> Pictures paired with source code
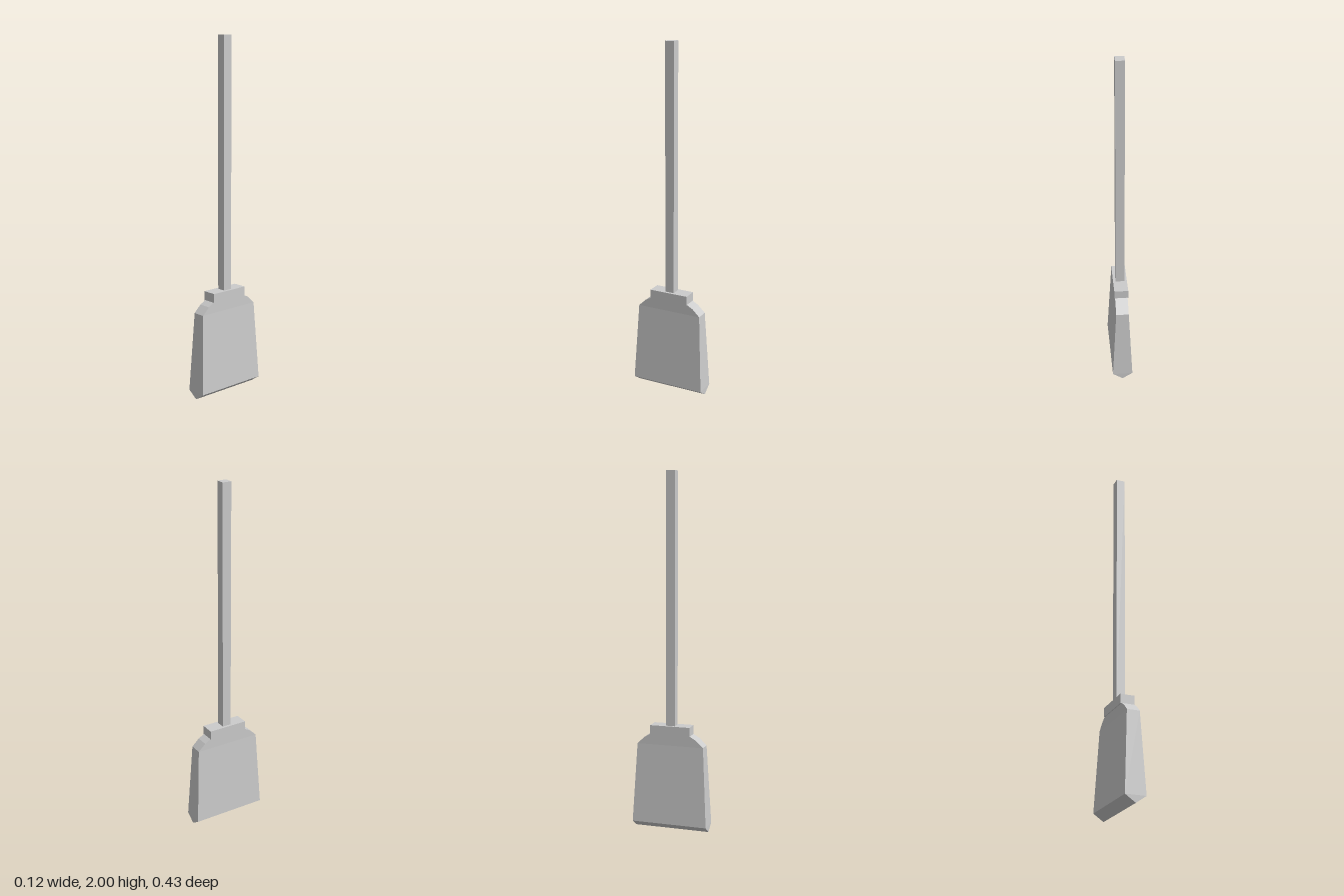
import * as THREE from 'three';

const material = new THREE.MeshStandardMaterial({ color: 0xcccccc, flatShading: true });

function addMesh(group, name, geometry) {
  const mesh = new THREE.Mesh(geometry, material);
  mesh.name = name;
  group.add(mesh);
  return mesh;
}

// Box standing between two heights
function addBox(group, name, width, depth, bottom, top) {
  addMesh(group, name, new THREE.BoxGeometry(width, top - bottom, depth))
    .position.y = (bottom + top) / 2;
}

// Box whose rows of corners follow rectangular sections [height, half width, half depth]
function sectionedBox(sections) {
  const rows = sections.length - 1;
  const box = new THREE.BoxGeometry(2, 2, 2, 1, rows, 1);
  // Drop the bottom face, which closes to a ridge
  const { start, count } = box.groups[3];
  const index = Array.from(box.index.array);
  index.splice(start, count);
  box.setIndex(index);
  box.clearGroups();
  const p = box.attributes.position;
  for (let i = 0; i < p.count; i++) {
    const [y, hx, hz] = sections[Math.round((p.getY(i) + 1) / 2 * rows)];
    p.setXYZ(i, Math.sign(p.getX(i)) * hx, y, Math.sign(p.getZ(i)) * hz);
  }
  const geometry = box.toNonIndexed();
  geometry.computeVertexNormals();
  return geometry;
}

export function createModel() {
  const broom = new THREE.Group();
  broom.name = 'broom';

  // Flared bristles with a wedge tip and rounded shoulders
  addMesh(broom, 'bristles', sectionedBox([
    [0, 0, 0.216],
    [0.04, 0.058, 0.216],
    [0.49, 0.036, 0.192],
    [0.53, 0.036, 0.15],
    [0.55, 0.036, 0.114],
  ]));

  // Cap holding the bristles
  addBox(broom, 'cap', 0.08, 0.23, 0.547, 0.6);

  // Square handle
  addBox(broom, 'handle', 0.05, 0.052, 0.58, 2);

  return broom;
}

> About this task
Filter on the word "broom": copy each matching line from the entries above.

> Answer space
  const broom = new THREE.Group();
  broom.name = 'broom';
  addMesh(broom, 'bristles', sectionedBox([
  addBox(broom, 'cap', 0.08, 0.23, 0.547, 0.6);
  addBox(broom, 'handle', 0.05, 0.052, 0.58, 2);
  return broom;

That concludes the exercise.